A Humanistic Film By Henry Sheehan
The FIPRESCI jury at the 48th San Francisco International Film Festival awarded its prize to Private, a film by an Italian filmmaker, Sergio Costanzo, shot in Calabria, but set in the Mideast. With a drama uncoiling amidst the Israeli-Palestinian conflict, it avoids the pitfall of subjecting character to political generalities while still maintaining a specific political point of view. Costanzo is making his feature debut and the presence of some stylistic excesses in the opening scenes may make a viewer wary of overstatements to come. Happily the young director soon gets his technique under control while still sustaining the excited anxiety it evokes.
Private’s story is centered around a middle-class Palestinian family living in the Occupied Territories in a comfortable two-story house. The head of the household is Muhammad, a strict but classically liberal teacher or professor. Aside from his homemaker wife, Samia, the family consists of two little children, teenaged sons Jamal and Yousef, and the oldest, daughter Miriam. While the rest of the family tends to bend to father’s will, Miriam is steadfastly refusing his command to take up her acceptance at a German medical school. She’d rather stay close at home to resist the occupation.
She seems to get a good chance when, one night, an Israeli Army platoon breaks into her home and seizes it as a sort of mini-base. From now on, the aggressive officer in charge tells the family, they are restricted to the ground floor on pain of punishment. At night, they are to be locked up in the living room and not let out till morning.
This is where Costanzo’s technique takes on some meaning. His movie is shot entirely with hand-held digital video cameras and, early on, he seems to be in thrall to the light weight and long-take possibilities. During a simple conversation between Samia and a neighbor, whip pans lead one to wonder whether the camera operator strained his neck. But the technique pays big dividends when Costanzo shoots the midnight entry of the soldiers. The excited camera, twirling about in almost total darkness, tidily encapsulates subjective fear and objective frenzy.

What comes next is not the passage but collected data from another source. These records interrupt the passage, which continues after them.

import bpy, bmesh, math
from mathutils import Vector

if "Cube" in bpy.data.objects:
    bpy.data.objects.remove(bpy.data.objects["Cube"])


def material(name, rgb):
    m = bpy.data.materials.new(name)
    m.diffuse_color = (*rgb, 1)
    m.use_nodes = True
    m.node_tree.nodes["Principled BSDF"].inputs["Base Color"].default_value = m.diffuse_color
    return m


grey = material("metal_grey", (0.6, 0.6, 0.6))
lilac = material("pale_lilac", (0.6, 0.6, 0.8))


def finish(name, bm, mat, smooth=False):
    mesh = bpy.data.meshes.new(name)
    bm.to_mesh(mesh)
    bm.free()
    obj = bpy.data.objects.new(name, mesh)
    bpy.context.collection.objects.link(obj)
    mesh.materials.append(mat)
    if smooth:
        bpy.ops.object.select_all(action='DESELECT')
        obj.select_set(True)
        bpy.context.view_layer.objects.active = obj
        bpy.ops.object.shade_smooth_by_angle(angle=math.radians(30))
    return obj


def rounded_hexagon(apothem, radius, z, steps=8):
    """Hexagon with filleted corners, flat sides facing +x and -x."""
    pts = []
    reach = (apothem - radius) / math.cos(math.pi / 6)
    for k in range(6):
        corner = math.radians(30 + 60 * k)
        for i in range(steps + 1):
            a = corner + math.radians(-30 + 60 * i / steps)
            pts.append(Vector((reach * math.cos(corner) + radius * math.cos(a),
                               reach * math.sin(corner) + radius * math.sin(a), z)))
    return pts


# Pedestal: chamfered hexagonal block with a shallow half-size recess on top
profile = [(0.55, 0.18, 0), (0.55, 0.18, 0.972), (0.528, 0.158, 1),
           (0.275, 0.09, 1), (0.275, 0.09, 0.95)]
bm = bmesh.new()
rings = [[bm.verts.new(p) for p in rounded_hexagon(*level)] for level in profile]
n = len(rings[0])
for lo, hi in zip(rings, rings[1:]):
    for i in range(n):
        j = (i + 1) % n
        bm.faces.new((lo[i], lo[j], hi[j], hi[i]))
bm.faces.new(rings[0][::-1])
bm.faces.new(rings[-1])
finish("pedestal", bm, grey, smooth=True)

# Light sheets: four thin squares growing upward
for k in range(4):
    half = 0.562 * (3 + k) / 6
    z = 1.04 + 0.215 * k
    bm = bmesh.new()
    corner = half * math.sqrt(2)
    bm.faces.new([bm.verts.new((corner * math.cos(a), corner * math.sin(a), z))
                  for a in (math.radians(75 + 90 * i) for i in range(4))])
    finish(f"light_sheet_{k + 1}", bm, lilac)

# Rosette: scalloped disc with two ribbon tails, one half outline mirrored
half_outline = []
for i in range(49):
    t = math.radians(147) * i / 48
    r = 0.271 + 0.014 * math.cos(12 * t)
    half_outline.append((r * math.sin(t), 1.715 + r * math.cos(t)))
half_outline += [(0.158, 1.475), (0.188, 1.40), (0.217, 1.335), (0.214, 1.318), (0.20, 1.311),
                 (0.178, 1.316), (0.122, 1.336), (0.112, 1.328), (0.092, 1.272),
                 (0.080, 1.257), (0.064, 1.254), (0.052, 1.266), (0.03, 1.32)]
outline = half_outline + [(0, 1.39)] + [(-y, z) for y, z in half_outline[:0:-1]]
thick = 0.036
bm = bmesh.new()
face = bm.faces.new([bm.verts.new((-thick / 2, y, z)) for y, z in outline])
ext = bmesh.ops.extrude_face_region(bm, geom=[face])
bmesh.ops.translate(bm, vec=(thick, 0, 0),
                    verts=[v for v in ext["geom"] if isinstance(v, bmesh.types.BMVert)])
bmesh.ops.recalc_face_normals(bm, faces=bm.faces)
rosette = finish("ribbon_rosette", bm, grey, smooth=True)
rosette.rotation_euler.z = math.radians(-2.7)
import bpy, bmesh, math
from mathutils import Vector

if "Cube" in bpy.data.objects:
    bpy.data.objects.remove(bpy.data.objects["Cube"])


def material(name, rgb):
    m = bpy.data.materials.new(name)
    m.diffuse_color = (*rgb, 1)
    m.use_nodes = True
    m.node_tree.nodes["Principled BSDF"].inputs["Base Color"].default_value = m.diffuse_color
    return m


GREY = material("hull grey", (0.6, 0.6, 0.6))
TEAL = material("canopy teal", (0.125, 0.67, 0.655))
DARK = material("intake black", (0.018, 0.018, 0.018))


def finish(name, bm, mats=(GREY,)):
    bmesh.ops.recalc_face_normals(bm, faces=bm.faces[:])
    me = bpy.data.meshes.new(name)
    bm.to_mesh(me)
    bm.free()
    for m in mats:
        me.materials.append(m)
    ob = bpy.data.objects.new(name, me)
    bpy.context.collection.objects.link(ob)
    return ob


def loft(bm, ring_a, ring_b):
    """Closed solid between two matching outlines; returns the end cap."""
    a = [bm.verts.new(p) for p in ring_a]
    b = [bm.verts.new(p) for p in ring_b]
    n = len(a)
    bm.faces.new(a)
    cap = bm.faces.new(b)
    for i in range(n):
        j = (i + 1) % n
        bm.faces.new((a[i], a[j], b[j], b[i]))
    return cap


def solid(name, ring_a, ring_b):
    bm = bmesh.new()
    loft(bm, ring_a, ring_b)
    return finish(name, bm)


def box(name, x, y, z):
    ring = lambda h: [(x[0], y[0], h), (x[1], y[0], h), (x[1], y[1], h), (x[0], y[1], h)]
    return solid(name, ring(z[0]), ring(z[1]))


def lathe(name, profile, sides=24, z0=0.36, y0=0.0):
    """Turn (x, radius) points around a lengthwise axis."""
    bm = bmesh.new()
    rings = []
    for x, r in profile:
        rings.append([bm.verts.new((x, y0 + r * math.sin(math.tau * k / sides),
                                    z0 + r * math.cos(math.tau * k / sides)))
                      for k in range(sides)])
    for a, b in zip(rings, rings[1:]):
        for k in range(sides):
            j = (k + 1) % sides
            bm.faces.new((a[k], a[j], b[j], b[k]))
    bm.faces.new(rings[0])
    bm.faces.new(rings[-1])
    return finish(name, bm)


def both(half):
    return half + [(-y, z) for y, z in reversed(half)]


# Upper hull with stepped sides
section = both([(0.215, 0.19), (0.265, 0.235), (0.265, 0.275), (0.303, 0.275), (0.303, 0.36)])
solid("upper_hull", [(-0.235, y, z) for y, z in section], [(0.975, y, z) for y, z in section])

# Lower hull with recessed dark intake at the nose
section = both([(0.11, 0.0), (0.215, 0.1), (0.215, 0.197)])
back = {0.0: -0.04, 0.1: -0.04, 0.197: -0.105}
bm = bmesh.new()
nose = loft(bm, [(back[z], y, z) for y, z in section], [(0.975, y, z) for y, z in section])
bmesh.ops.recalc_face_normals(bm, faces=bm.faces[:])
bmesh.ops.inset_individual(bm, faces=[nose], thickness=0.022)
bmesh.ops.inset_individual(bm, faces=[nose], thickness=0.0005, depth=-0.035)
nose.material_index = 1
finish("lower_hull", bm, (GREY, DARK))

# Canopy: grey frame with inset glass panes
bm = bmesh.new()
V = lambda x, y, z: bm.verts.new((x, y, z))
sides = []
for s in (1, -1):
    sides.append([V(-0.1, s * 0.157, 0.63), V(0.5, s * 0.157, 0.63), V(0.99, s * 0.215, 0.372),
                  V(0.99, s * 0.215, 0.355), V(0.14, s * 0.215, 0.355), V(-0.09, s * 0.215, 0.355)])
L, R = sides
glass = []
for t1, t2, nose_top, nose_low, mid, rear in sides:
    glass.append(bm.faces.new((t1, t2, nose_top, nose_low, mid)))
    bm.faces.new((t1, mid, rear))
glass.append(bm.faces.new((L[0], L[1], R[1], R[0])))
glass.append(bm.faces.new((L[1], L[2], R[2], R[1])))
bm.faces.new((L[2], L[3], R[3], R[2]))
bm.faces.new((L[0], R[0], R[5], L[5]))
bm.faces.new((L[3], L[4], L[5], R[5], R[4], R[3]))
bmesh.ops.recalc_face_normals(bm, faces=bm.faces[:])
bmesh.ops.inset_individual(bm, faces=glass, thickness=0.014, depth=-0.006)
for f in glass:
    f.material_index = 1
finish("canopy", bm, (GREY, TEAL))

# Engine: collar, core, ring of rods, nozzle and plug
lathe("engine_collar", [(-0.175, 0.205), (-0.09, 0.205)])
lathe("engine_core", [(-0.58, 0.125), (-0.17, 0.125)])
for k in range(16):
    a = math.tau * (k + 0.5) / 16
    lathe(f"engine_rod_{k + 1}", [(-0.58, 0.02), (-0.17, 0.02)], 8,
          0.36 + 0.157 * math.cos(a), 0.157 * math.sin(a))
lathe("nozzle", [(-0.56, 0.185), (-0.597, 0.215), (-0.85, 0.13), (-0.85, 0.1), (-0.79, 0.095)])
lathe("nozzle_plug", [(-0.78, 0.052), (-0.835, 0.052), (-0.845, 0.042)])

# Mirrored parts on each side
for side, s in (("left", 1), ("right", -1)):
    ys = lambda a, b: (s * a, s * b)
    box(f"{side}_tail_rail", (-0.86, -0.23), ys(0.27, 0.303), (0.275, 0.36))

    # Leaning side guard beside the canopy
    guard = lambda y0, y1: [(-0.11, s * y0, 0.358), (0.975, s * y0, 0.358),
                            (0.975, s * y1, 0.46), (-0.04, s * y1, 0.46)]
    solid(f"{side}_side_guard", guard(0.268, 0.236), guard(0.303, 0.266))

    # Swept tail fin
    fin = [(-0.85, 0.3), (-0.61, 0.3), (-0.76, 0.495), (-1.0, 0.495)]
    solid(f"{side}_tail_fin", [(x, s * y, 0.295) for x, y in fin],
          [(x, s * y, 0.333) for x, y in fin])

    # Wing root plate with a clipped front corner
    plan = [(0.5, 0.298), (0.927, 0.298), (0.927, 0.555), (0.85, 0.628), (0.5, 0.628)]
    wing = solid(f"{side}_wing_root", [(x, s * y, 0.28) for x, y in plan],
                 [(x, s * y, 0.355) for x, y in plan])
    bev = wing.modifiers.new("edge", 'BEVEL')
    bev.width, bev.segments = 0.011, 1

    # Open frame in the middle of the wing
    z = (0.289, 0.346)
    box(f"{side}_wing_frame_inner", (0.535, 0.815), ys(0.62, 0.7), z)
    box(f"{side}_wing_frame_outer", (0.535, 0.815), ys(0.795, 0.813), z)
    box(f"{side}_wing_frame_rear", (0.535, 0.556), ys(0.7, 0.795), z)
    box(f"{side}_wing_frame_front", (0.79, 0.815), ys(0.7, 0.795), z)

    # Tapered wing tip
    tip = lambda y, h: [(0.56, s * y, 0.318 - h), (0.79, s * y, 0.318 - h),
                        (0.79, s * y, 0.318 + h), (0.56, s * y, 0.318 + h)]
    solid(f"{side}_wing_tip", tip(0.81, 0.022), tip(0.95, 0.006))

For less confrontational scenes – though confrontation of one kind or another insinuates every corner of the film – Costanzo eventually chooses less feverish approaches.
More profoundly, the dynamic camera style reflects the dynamism of the characters’ relations and attitudes. The deepest internal conflict occurs within Miriam, the only one of the family who dares to sneak upstairs to the soldiers’ lair. Hiding in an armoire, she (and, of course, the camera) spies on the Israelis as their interact with one another. In the process, they become undeniably human to her, even to the point of sharing fear.
Miriam’s internal deliberations are mirrored in nearly every other major character, even one of the smallest children. Not all come to the same conclusion as Miriam, but mute reflection leads each to an individual resolve. The only one not to change is Muhammad, who comes off as something of a hero. An enemy of all political violence, but determined to hold on to his family home, he is a man of both stubborn peace and peaceful stubbornness. Through his presence, Private enters the canon of those humanistic films most popularly, though not exclusively, represented by Neo-Realism.